  • Helping Affiliates and individuals prepare for meetings, talks, or round-tables with policymakers and other local stakeholders (ex: helping to develop talking points)
  • Affiliates alerting the Foundation when a new bill or law is being discussed, which may impact the free knowledge movement
  • Collaborating on how to submit comments or responses to new bills or laws
  • Collaborating on analyzing bills and their legal implications for open knowledge projects like Wikipedia

Can you help me to contact lawmakers/ministers/other politicians?Edit

The Global Advocacy team can help you identify relevant stakeholders to contact if you intend to align your advocacy efforts with the Wikimedia movement’s mission to support and advance free knowledge. Please reach out to us either by emailing the policy specialist responsible for your region— see staff —or by sending an inquiry to globaladvocacy@wikimedia.org.

Can you review our open letter? Can you review our policy submissions?Edit

We may review your open letter and policy submission if you desire. However, this is not required, and our ability to review submissions or letters in a timely manner is restricted by our availability and workload. We therefore encourage all affiliates and volunteers to pursue their open letters and policy submissions without our review. You are advocates of free knowledge! We do not want to cause you to miss out on an advocacy opportunity.

You can also contact other Wikimedians who have published open letters and submitted public comments to their governments. For example:

  • Wikimedia Australia (Public comments example)
  • Wikimedia Chile (Open letter example)

How do I determine whether I can sign an open letter on behalf of my Chapter?Edit

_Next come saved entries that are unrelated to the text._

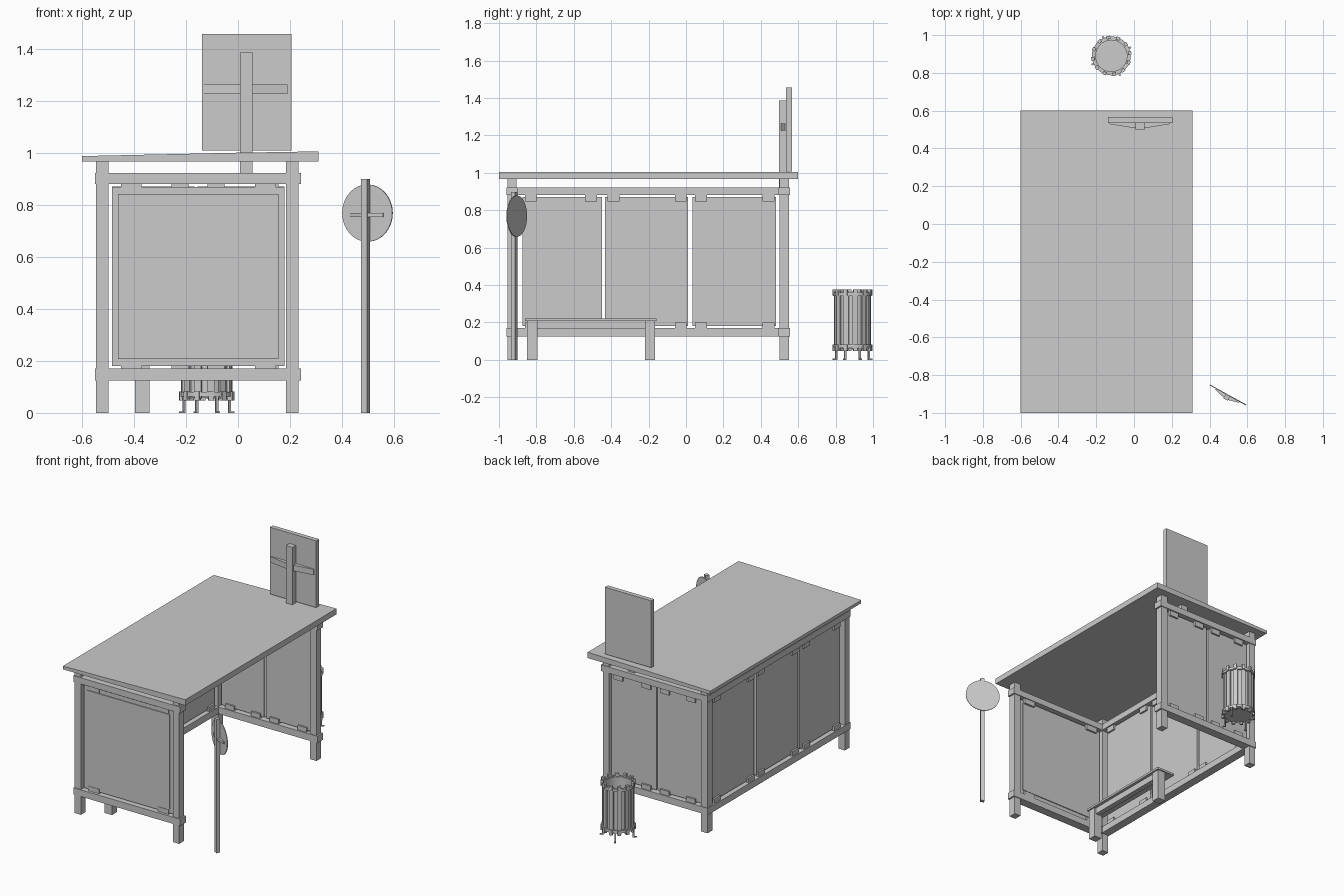
import bpy, bmesh
from math import sin, cos, pi, radians
from mathutils import Matrix, Vector

if "Cube" in bpy.data.objects:
    bpy.data.objects.remove(bpy.data.objects["Cube"])


def make(name, bm, matrix=None):
    bmesh.ops.recalc_face_normals(bm, faces=bm.faces)
    me = bpy.data.meshes.new(name)
    bm.to_mesh(me)
    bm.free()
    ob = bpy.data.objects.new(name, me)
    bpy.context.collection.objects.link(ob)
    if matrix:
        ob.matrix_world = matrix
    return ob


def box(name, x, y, z, matrix=None):
    """Box from (min, max) pairs."""
    bm = bmesh.new()
    bmesh.ops.create_cube(bm, size=1)
    for v in bm.verts:
        v.co = [p[0] + (c + 0.5) * (p[1] - p[0]) for c, p in zip(v.co, (x, y, z))]
    return make(name, bm, matrix)


def prism(name, pts, depth, matrix=None):
    """Extrude a closed 3D outline along a vector."""
    bm = bmesh.new()
    f = bm.faces.new([bm.verts.new(p) for p in pts])
    r = bmesh.ops.extrude_face_region(bm, geom=[f])
    vs = [g for g in r['geom'] if isinstance(g, bmesh.types.BMVert)]
    bmesh.ops.translate(bm, verts=vs, vec=depth)
    return make(name, bm, matrix)


def lathe(name, profile, centre, steps=32, closed=False):
    """Revolve (radius, z) points about a vertical axis."""
    bm = bmesh.new()
    rings = [[bm.verts.new((r * cos(2 * pi * i / steps), r * sin(2 * pi * i / steps), z))
              for i in range(steps)] for r, z in profile]
    pairs = list(zip(rings, rings[1:])) + ([(rings[-1], rings[0])] if closed else [])
    for a, b in pairs:
        for i in range(steps):
            j = (i + 1) % steps
            bm.faces.new((a[i], a[j], b[j], b[i]))
    if not closed:
        bm.faces.new(rings[0])
        bm.faces.new(rings[-1])
    ob = make(name, bm, Matrix.Translation(centre))
    bpy.context.view_layer.objects.active = ob
    ob.select_set(True)
    bpy.ops.object.shade_smooth_by_angle(angle=radians(35))
    ob.select_set(False)
    return ob


# Counter top, slightly thinner at the left
prism("counter_top", [(-.6, -1, .966), (.31, -1, .966), (.31, -1, 1.005),
                      (0, -1, 1.0), (-.6, -1, .987)], (0, 1.6, 0))

# Corner legs
for sx, x in (("left", (-.545, -.497)), ("right", (.185, .232))):
    for sy, y in (("front", (-.955, -.905)), ("back", (.5, .55))):
        box(f"{sy}_{sx}_leg", x, y, (0, .966))

# Rails on front, back and left; the right side stays open
for level, z in (("lower", (.125, .17)), ("upper", (.88, .922))):
    box(f"front_{level}_rail", (-.55, .243), (-.96, -.9), z)
    box(f"back_{level}_rail", (-.55, .243), (.495, .555), z)
    box(f"left_{level}_rail", (-.55, -.492), (-.955, .55), z)

# Front panel: sheet with a slightly raised field on both faces
box("front_panel", (-.485, .178), (-.94, -.92), (.18, .868))
box("front_panel_field", (-.462, .155), (-.946, -.914), (.208, .842))

# Left and back panels
LEFT = [(-.875, -.448), (-.432, .012), (.035, .48)]
BACK = [(-.485, -.168), (-.155, .178)]
for i, y in enumerate(LEFT):
    box(f"left_panel_{i + 1}", (-.53, -.512), y, (.18, .87))
for i, x in enumerate(BACK):
    box(f"back_panel_{i + 1}", x, (.516, .534), (.18, .87))

# Clips holding the panels against the rails
for level, z in (("lower", (.165, .2)), ("upper", (.845, .885))):
    for a, b in LEFT:
        for c in (a + .045, b - .04) if a > -.5 else (a + .045, b - .06):
            box(f"left_{level}_clip", (-.542, -.5), (c - .032, c + .032), z)
    for a, b in BACK:
        for c in (a + .07, b - .055):
            box(f"back_{level}_clip", (c - .033, c + .033), (.504, .546), z)
    for c in (-.41, .105):
        box(f"front_{level}_clip", (c - .04, c + .04), (-.943, -.905), z)

# Low bench along the inside of the left wall
box("bench_seat", (-.465, -.33), (-.86, -.157), (.207, .221))
box("bench_apron", (-.385, -.35), (-.84, -.18), (.165, .208))
for n, y in (("front", (-.85, -.795)), ("back", (-.22, -.165))):
    box(f"bench_{n}_leg", (-.396, -.34), y, (0, .208))

# Sign board above the counter
box("sign_board", (-.138, .205), (.535, .566), (1.008, 1.456))
box("sign_post", (.007, .055), (.498, .536), (.9, 1.386))
prism("sign_brace", [(-.13, .536, 1.225), (.19, .536, 1.225), (.19, .529, 1.225),
                     (.06, .508, 1.225), (0, .508, 1.225), (-.13, .529, 1.225)], (0, 0, .038))

# Round sign on a pole, turned about the vertical
turn = Matrix.Translation((.495, -.91, 0)) @ Matrix.Rotation(radians(-29), 4, 'Z')
box("round_sign_pole", (-.013, .013), (-.022, .003), (0, .898), turn)
prism("round_sign", [(.11 * cos(2 * pi * i / 32), .003, .768 + .11 * sin(2 * pi * i / 32))
                     for i in range(32)], (0, .005, 0), turn)
prism("round_sign_brace", [(-.072, .004, .753), (.072, .004, .753), (.072, -.002, .753),
                           (.02, -.016, .753), (-.02, -.016, .753), (-.072, -.002, .753)],
      (0, 0, .016), turn)

# Slatted basket behind the stall: open bowl, hoops, slats and feet
C = Vector((-.12, .89, 0))
lathe("basket_shell", [(.09, .06), (.09, .355), (.083, .355), (.083, .07)], C)
for n, z in (("lower", .072), ("upper", .35)):
    lathe(f"basket_{n}_hoop", [(.088, z - .009), (.103, z - .009), (.103, z + .009),
                               (.088, z + .009)], C, closed=True)
for i in range(12):
    m = Matrix.Translation(C) @ Matrix.Rotation(2 * pi * (i + .3) / 12, 4, 'Z')
    box("basket_slat", (.089, .098), (-.014, .014), (.055, .365), m)
    box("basket_slat_top", (.09, .107), (-.01, .01), (.345, .377), m)
    box("basket_slat_bottom", (.09, .107), (-.01, .01), (.047, .082), m)
for i in range(4):
    m = Matrix.Translation(C) @ Matrix.Rotation(radians(24) + i * pi / 2, 4, 'Z')
    box("basket_foot", (.091, .099), (-.005, .005), (.004, .07), m)
    box("basket_foot_pad", (.091, .114), (-.005, .005), (0, .006), m)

Chapters are completely free to decide whether to sign an open letter that is relevant to their work at the local level. Our tip, evaluate: how the letter aligns with the chapter’s defined objectives and positions; what risks, if any, exist for the chapter, its staff and the local community if the letter is signed; and, how signing serves to advance the Chapter's work.